The predictive values of standard and non-standard germination temperatures, standard accelerated ageing (AA) and saturated salt accelerated ageing (SSAA) tests were investigated. Germination tests were performed at standard and non-standard temperatures of 10°, 20°, 20°/30° and 30°C for cabbage and tomato, and 10°, 15°, 20° and 30°C for onion. The AA and SSAA tests were conducted using four relative humidities: standard AA (RH100), NaCl (RH75), Ca(NO3)2 (RH43) and MgCl2 (RH32). Emergence trials were also conducted at a range of temperatures (winter, 15°/25° and 30°C) and media (Hygromix and soil) using seedling trays. Correlations were calculated to evaluate the relationship between laboratory and emergence test results. Three onion seed lots that have different vigour levels were primed with PEG or NaCl and were germinated and planted under varying temperatures and levels of salinity. There were vigour differences among different seed lots of cabbage, onion and tomato seeds used in this study. Using the different laboratory tests, seed lots were distinguished as high, medium and low vigour seed lots. The low temperature germination test (10°C) for cabbage and onion; and 20°C for tomato were found to be effective for separation of seed lots according to their vigour levels. All SSAA vigour tests were also useful in differentiating seed lots based on their physiological stage of deterioration. Using the standard AA (RH100) the seed moisture content was high (29 to 45%), resulting in fungal growth. However, in the SSAA test the moisture content was below 14% and no fungal growth was observed. Ageing of seed lots using NaCl and MgCl2 resulted in a low narrow range of moisture contents, but using Ca (NO3)2 the range of the moisture content between seed lots was higher. For all crop seeds, there was no significant difference in the percentage emergence between the two growth media but larger seedlings were observed from the commercial growth medium (Hygromix). For cabbage, highly significant correlations were obtained between germination percentage at 10°C and RH32 and all emergence trials. In onion, the correlations were not consistent; highly significant correlations were observed from germination capacity (GC), 15°C, 20°C, 30°C, RH75 and RH32; and emergence parameters at specific conditions. However, the germination percentage from 30°C correlated significantly with the final emergence percentage and seedling vigour index. Germination of tomato seeds at 20°C and all SSAA had highly significant correlation with all emergence parameters. The germination rate parameters: MGT (mean germination time) and GI (germination index) were valuable in categorising seed lots with moderate vigour levels, however, except GE in cabbage and onion, all other germination rate characters failed to correlate with any emergence parameters. The radicle percentage germination (viability or GC) and final emergence percentage (FEP) were not enhanced by priming in all seed lots in the germination and emergence trials at all temperatures. The percentage of normal seedling was increased due to priming when seeds were subjected to low temperature and higher salinity levels. Priming was effective in improving the rate, uniformity of germination/emergence; and increased the seedling dry mass of onion seeds when grown under relatively cold environmental conditions. Priming was more beneficial for low vigour seed lots (seed lot A) than for high vigour seed lots (B, C). Priming also improved germination rate and uniformity at all salinity levels, but faster rate of emergence, more uniform and higher seedling dry mass were only observed when seeds were watered with low salinity levels (25 mM of NaCl). No significant difference was observed using NaCl or PEG as priming agent. Onion seeds are tolerant to salinity during germination and the effect of priming was more beneficial at emergence.

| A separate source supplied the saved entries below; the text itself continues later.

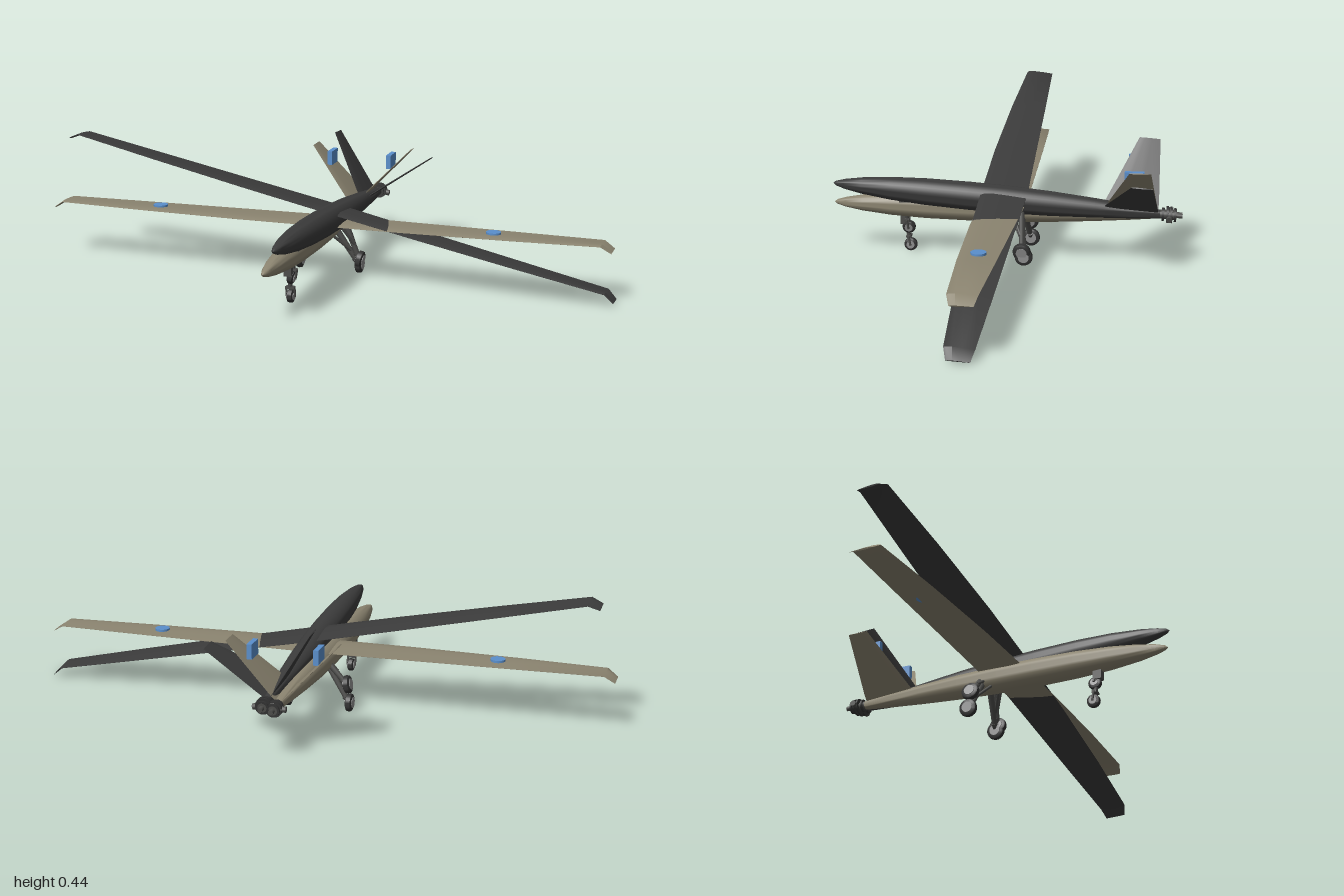
import * as THREE from 'three';
import { toCreasedNormals } from 'three/addons/utils/BufferGeometryUtils.js';

const AXIS = 0.167; // height of the fuselage centre line

function material(name, color) {
  const m = new THREE.MeshStandardMaterial({ color });
  m.name = name;
  return m;
}

function add(group, name, geometry, mat, x = 0, y = 0, z = 0) {
  const mesh = new THREE.Mesh(geometry, mat);
  mesh.name = name;
  mesh.position.set(x, y, z);
  group.add(mesh);
  return mesh;
}

// Aerofoil outline: [chord fraction from the leading edge, half-thickness fraction]
const FOIL = [[1, 0.08], [0.6, 0.75], [0.28, 1], [0.07, 0.6], [0, 0], [0.07, -0.5], [0.28, -0.8], [0.6, -0.6], [1, -0.08]];

// Skin through aerofoil sections listed from -x to +x: {x, y, lead, trail, t, nx, ny}
function loft(sections) {
  const pos = [], idx = [], n = FOIL.length;
  for (const s of sections) {
    for (const [c, h] of FOIL) {
      pos.push(s.x + s.nx * h * s.t, s.y + s.ny * h * s.t, s.lead + (s.trail - s.lead) * c);
    }
  }
  for (let i = 0; i < sections.length - 1; i++) {
    for (let j = 0; j < n; j++) {
      const k = (j + 1) % n, a = i * n + j, b = i * n + k;
      idx.push(a, b, a + n, b, b + n, a + n);
    }
  }
  const last = (sections.length - 1) * n;
  for (let j = 1; j < n - 1; j++) {
    idx.push(0, j + 1, j, last, last + j, last + j + 1);
  }
  const g = new THREE.BufferGeometry();
  g.setAttribute('position', new THREE.Float32BufferAttribute(pos, 3));
  g.setIndex(idx);
  return toCreasedNormals(g, 0.6);
}

// Full span from half-span stations [x, y, lead, trail, t, nx, ny] listed root to tip
function mirrored(half) {
  const section = (side) => ([x, y, lead, trail, t, nx, ny]) => ({ x: x * side, y, lead, trail, t, nx: nx * side, ny });
  return loft([...half.slice(1).reverse().map(section(-1)), ...half.map(section(1))]);
}

// Cylinder between two points
function strut(group, name, from, to, r0, r1, mat) {
  const a = new THREE.Vector3(...from), b = new THREE.Vector3(...to);
  const d = b.clone().sub(a);
  const mesh = add(group, name, new THREE.CylinderGeometry(r1, r0, d.length(), 12), mat);
  mesh.position.copy(a).add(b).multiplyScalar(0.5);
  mesh.quaternion.setFromUnitVectors(new THREE.Vector3(0, 1, 0), d.normalize());
}

function wheel(group, name, x, y, z, r, w, m) {
  const round = [[0, -w / 2], [r * 0.75, -w / 2], [r * 0.95, -w * 0.35], [r, 0], [r * 0.95, w * 0.35], [r * 0.75, w / 2], [0, w / 2]];
  const tyre = new THREE.LatheGeometry(round.map((p) => new THREE.Vector2(...p)), 24).rotateZ(Math.PI / 2);
  add(group, name + 'Tyre', toCreasedNormals(tyre, 0.6), m.rubber, x, y, z);
  add(group, name + 'Hub', new THREE.CylinderGeometry(r * 0.6, r * 0.6, w + 0.004, 20).rotateZ(Math.PI / 2), m.hub, x, y, z);
}

function landingGear(m) {
  const gear = new THREE.Group();
  gear.name = 'landingGear';
  // Nose leg
  strut(gear, 'noseLeg', [0, 0.145, 0.352], [0, 0.055, 0.342], 0.009, 0.007, m.metal);
  add(gear, 'noseLegCollar', new THREE.BoxGeometry(0.026, 0.035, 0.03), m.metal, 0, 0.115, 0.353);
  add(gear, 'noseFork', new THREE.BoxGeometry(0.03, 0.008, 0.016), m.metal, 0, 0.054, 0.341);
  for (const s of [-1, 1]) strut(gear, 'noseForkArm', [s * 0.014, 0.056, 0.341], [s * 0.014, 0.022, 0.335], 0.004, 0.004, m.metal);
  wheel(gear, 'nose', 0, 0.024, 0.335, 0.023, 0.02, m);
  // Main legs
  for (const s of [-1, 1]) {
    strut(gear, 'mainLeg', [s * 0.03, 0.15, -0.055], [s * 0.096, 0.045, -0.068], 0.011, 0.009, m.metal);
    strut(gear, 'mainBrace', [s * 0.025, 0.14, -0.02], [s * 0.08, 0.08, -0.06], 0.005, 0.005, m.metal);
    strut(gear, 'mainAxle', [s * 0.088, 0.05, -0.068], [s * 0.106, 0.031, -0.07], 0.009, 0.006, m.metal);
    wheel(gear, 'main', s * 0.108, 0.031, -0.07, 0.031, 0.022, m);
  }
  return gear;
}

function engine(m) {
  const group = new THREE.Group();
  group.name = 'engine';
  group.position.set(0, AXIS, 0);
  // Crankcase and stacked cooling rings
  const disc = (name, r, len, z, mat) => add(group, name, new THREE.CylinderGeometry(r, r, len, 20).rotateX(Math.PI / 2), mat, 0, 0, z);
  disc('crankcase', 0.015, 0.06, -0.545, m.metal);
  [[0.022, -0.53], [0.027, -0.545], [0.027, -0.558], [0.022, -0.571]].forEach(([r, z]) => disc('coolingRing', r, 0.007, z, m.rubber));
  disc('propellerShaft', 0.008, 0.03, -0.58, m.metal);
  // Opposed cylinders
  for (const s of [-1, 1]) {
    add(group, 'cylinder', new THREE.CylinderGeometry(0.01, 0.01, 0.018, 14).rotateZ(Math.PI / 2), m.metal, s * 0.029, 0, -0.552);
  }
  return group;
}

function aircraft(name, skin, m, pods) {
  const plane = new THREE.Group();
  plane.name = name;
  // Fuselage, listed tail to nose: [radius, z]
  const profile = [[0, -0.522], [0.015, -0.52], [0.024, -0.42], [0.033, -0.3], [0.042, -0.15], [0.047, 0], [0.048, 0.13],
    [0.0455, 0.28], [0.039, 0.4], [0.028, 0.5], [0.017, 0.56], [0.008, 0.59], [0, 0.6]];
  const body = new THREE.LatheGeometry(profile.map((p) => new THREE.Vector2(...p)), 32).rotateX(Math.PI / 2);
  add(plane, 'fuselage', toCreasedNormals(body, 0.6), skin, 0, AXIS, 0);

  // Straight wing with drooped tips
  add(plane, 'wing', mirrored([
    [0, 0.196, 0.086, -0.07, 0.006, 0, 1],
    [0.3, 0.196, 0.084, -0.061, 0.006, 0, 1],
    [0.65, 0.196, 0.072, -0.051, 0.005, 0, 1],
    [0.955, 0.196, 0.054, -0.041, 0.004, 0.3, 0.95],
    [0.99, 0.173, 0.042, -0.032, 0.003, 0.5, 0.86],
  ]), skin);

  // V tail
  add(plane, 'vTail', mirrored([
    [0, AXIS, -0.32, -0.513, 0.004, 0, 1],
    [0.03, 0.198, -0.337, -0.512, 0.004, -0.72, 0.69],
    [0.18, 0.356, -0.425, -0.496, 0.0025, -0.72, 0.69],
  ]), skin);

  plane.add(engine(m), landingGear(m));

  // Blue markers on the wings and tail fins
  if (pods) {
    for (const s of [-1, 1]) {
      add(plane, 'wingDisc', new THREE.CylinderGeometry(0.025, 0.025, 0.014, 28), m.blue, s * 0.595, 0.2, 0.012);
      add(plane, 'finBlock', new THREE.BoxGeometry(0.017, 0.05, 0.065), m.blue, s * 0.11, 0.317, -0.438);
    }
  }
  return plane;
}

export function createModel() {
  const m = {
    khaki: material('khaki', 0x8b8470),
    charcoal: material('charcoal', 0x3b3b3b),
    metal: material('darkMetal', 0x4c4c4a),
    rubber: material('rubber', 0x333333),
    hub: material('hubGrey', 0x8e8e8e),
    blue: material('blue', 0x5a8fcc),
  };
  const model = new THREE.Group();
  model.name = 'twoAircraft';

  // Level aircraft
  const level = aircraft('levelAircraft', m.khaki, m, true);
  level.position.x = -0.01;

  // Banked aircraft, nose slightly raised, turning about its fuselage centre
  const banked = new THREE.Group();
  banked.name = 'bankedAircraft';
  const inner = aircraft('bankedAirframe', m.charcoal, m, false);
  inner.position.y = -AXIS;
  banked.add(inner);
  banked.position.set(0.024, 0.208, -0.003);
  banked.rotation.set(-0.06, 0, -0.211);

  model.add(level, banked);
  return model;
}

Dissertation (MSc (Agric) Horticulture)--University of Pretoria, 2007.